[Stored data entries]
────────────────────
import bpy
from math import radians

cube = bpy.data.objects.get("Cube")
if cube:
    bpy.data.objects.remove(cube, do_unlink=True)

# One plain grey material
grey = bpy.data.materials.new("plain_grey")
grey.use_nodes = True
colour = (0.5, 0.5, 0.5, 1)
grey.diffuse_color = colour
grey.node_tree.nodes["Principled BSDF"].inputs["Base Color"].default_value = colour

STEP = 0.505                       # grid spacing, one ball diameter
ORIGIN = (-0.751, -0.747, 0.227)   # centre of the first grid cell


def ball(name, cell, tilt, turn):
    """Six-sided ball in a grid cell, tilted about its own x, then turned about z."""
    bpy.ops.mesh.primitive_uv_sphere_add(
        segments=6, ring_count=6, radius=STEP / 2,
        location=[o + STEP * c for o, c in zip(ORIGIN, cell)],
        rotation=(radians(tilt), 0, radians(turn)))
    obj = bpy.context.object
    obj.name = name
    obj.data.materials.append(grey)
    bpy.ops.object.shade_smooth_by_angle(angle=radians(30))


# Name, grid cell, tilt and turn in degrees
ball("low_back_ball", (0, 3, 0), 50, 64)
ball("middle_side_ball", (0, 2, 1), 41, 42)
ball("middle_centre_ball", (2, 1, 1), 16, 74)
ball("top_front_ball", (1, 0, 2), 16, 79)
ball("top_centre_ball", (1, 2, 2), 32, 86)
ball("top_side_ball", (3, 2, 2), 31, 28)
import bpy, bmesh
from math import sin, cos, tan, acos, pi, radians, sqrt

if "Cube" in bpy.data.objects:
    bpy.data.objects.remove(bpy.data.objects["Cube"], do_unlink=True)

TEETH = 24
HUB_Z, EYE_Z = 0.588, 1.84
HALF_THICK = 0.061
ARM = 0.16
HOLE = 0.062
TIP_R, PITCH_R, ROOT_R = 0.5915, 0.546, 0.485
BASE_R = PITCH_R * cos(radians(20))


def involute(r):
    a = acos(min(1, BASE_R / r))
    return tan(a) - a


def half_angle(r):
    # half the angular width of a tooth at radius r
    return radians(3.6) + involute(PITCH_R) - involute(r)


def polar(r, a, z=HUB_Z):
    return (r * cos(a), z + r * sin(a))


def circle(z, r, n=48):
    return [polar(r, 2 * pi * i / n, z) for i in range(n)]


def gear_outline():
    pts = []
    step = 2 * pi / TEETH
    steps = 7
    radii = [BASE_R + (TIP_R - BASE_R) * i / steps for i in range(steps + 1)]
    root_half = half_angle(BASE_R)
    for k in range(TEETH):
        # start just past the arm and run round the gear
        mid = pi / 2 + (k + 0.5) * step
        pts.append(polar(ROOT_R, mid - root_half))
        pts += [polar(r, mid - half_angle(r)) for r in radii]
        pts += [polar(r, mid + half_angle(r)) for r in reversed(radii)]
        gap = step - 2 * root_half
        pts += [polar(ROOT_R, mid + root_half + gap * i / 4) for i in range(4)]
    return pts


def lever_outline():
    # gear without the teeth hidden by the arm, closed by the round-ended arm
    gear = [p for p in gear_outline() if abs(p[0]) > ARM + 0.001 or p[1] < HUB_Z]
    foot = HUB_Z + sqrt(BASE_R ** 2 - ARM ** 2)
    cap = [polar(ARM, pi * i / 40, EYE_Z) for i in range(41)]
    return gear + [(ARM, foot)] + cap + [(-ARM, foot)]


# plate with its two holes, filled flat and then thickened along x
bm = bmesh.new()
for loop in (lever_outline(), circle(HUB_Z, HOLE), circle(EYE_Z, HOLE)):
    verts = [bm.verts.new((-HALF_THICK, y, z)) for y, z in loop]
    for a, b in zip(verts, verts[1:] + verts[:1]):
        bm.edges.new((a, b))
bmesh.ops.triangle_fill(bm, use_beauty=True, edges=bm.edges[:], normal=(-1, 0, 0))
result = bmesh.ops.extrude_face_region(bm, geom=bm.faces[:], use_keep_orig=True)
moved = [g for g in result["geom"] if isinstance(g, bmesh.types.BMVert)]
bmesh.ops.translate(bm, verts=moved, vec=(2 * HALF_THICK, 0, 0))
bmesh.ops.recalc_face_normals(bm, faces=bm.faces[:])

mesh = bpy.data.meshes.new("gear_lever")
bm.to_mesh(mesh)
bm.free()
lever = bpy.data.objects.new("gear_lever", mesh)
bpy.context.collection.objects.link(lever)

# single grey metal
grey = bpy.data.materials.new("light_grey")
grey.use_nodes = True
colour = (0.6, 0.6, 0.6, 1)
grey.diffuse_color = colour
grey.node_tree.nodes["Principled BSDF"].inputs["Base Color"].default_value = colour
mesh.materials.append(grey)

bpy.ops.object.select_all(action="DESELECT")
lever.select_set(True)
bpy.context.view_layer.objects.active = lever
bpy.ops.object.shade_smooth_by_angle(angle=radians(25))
────────────────────
▶ _ACTIVITY_: Could you set down every line above exactly as written?

▶ _ANSWER FOR THE TASK_:
import bpy
from math import radians

cube = bpy.data.objects.get("Cube")
if cube:
    bpy.data.objects.remove(cube, do_unlink=True)

# One plain grey material
grey = bpy.data.materials.new("plain_grey")
grey.use_nodes = True
colour = (0.5, 0.5, 0.5, 1)
grey.diffuse_color = colour
grey.node_tree.nodes["Principled BSDF"].inputs["Base Color"].default_value = colour

STEP = 0.505                       # grid spacing, one ball diameter
ORIGIN = (-0.751, -0.747, 0.227)   # centre of the first grid cell


def ball(name, cell, tilt, turn):
    """Six-sided ball in a grid cell, tilted about its own x, then turned about z."""
    bpy.ops.mesh.primitive_uv_sphere_add(
        segments=6, ring_count=6, radius=STEP / 2,
        location=[o + STEP * c for o, c in zip(ORIGIN, cell)],
        rotation=(radians(tilt), 0, radians(turn)))
    obj = bpy.context.object
    obj.name = name
    obj.data.materials.append(grey)
    bpy.ops.object.shade_smooth_by_angle(angle=radians(30))


# Name, grid cell, tilt and turn in degrees
ball("low_back_ball", (0, 3, 0), 50, 64)
ball("middle_side_ball", (0, 2, 1), 41, 42)
ball("middle_centre_ball", (2, 1, 1), 16, 74)
ball("top_front_ball", (1, 0, 2), 16, 79)
ball("top_centre_ball", (1, 2, 2), 32, 86)
ball("top_side_ball", (3, 2, 2), 31, 28)
import bpy, bmesh
from math import sin, cos, tan, acos, pi, radians, sqrt

if "Cube" in bpy.data.objects:
    bpy.data.objects.remove(bpy.data.objects["Cube"], do_unlink=True)

TEETH = 24
HUB_Z, EYE_Z = 0.588, 1.84
HALF_THICK = 0.061
ARM = 0.16
HOLE = 0.062
TIP_R, PITCH_R, ROOT_R = 0.5915, 0.546, 0.485
BASE_R = PITCH_R * cos(radians(20))


def involute(r):
    a = acos(min(1, BASE_R / r))
    return tan(a) - a


def half_angle(r):
    # half the angular width of a tooth at radius r
    return radians(3.6) + involute(PITCH_R) - involute(r)


def polar(r, a, z=HUB_Z):
    return (r * cos(a), z + r * sin(a))


def circle(z, r, n=48):
    return [polar(r, 2 * pi * i / n, z) for i in range(n)]


def gear_outline():
    pts = []
    step = 2 * pi / TEETH
    steps = 7
    radii = [BASE_R + (TIP_R - BASE_R) * i / steps for i in range(steps + 1)]
    root_half = half_angle(BASE_R)
    for k in range(TEETH):
        # start just past the arm and run round the gear
        mid = pi / 2 + (k + 0.5) * step
        pts.append(polar(ROOT_R, mid - root_half))
        pts += [polar(r, mid - half_angle(r)) for r in radii]
        pts += [polar(r, mid + half_angle(r)) for r in reversed(radii)]
        gap = step - 2 * root_half
        pts += [polar(ROOT_R, mid + root_half + gap * i / 4) for i in range(4)]
    return pts


def lever_outline():
    # gear without the teeth hidden by the arm, closed by the round-ended arm
    gear = [p for p in gear_outline() if abs(p[0]) > ARM + 0.001 or p[1] < HUB_Z]
    foot = HUB_Z + sqrt(BASE_R ** 2 - ARM ** 2)
    cap = [polar(ARM, pi * i / 40, EYE_Z) for i in range(41)]
    return gear + [(ARM, foot)] + cap + [(-ARM, foot)]


# plate with its two holes, filled flat and then thickened along x
bm = bmesh.new()
for loop in (lever_outline(), circle(HUB_Z, HOLE), circle(EYE_Z, HOLE)):
    verts = [bm.verts.new((-HALF_THICK, y, z)) for y, z in loop]
    for a, b in zip(verts, verts[1:] + verts[:1]):
        bm.edges.new((a, b))
bmesh.ops.triangle_fill(bm, use_beauty=True, edges=bm.edges[:], normal=(-1, 0, 0))
result = bmesh.ops.extrude_face_region(bm, geom=bm.faces[:], use_keep_orig=True)
moved = [g for g in result["geom"] if isinstance(g, bmesh.types.BMVert)]
bmesh.ops.translate(bm, verts=moved, vec=(2 * HALF_THICK, 0, 0))
bmesh.ops.recalc_face_normals(bm, faces=bm.faces[:])

mesh = bpy.data.meshes.new("gear_lever")
bm.to_mesh(mesh)
bm.free()
lever = bpy.data.objects.new("gear_lever", mesh)
bpy.context.collection.objects.link(lever)

# single grey metal
grey = bpy.data.materials.new("light_grey")
grey.use_nodes = True
colour = (0.6, 0.6, 0.6, 1)
grey.diffuse_color = colour
grey.node_tree.nodes["Principled BSDF"].inputs["Base Color"].default_value = colour
mesh.materials.append(grey)

bpy.ops.object.select_all(action="DESELECT")
lever.select_set(True)
bpy.context.view_layer.objects.active = lever
bpy.ops.object.shade_smooth_by_angle(angle=radians(25))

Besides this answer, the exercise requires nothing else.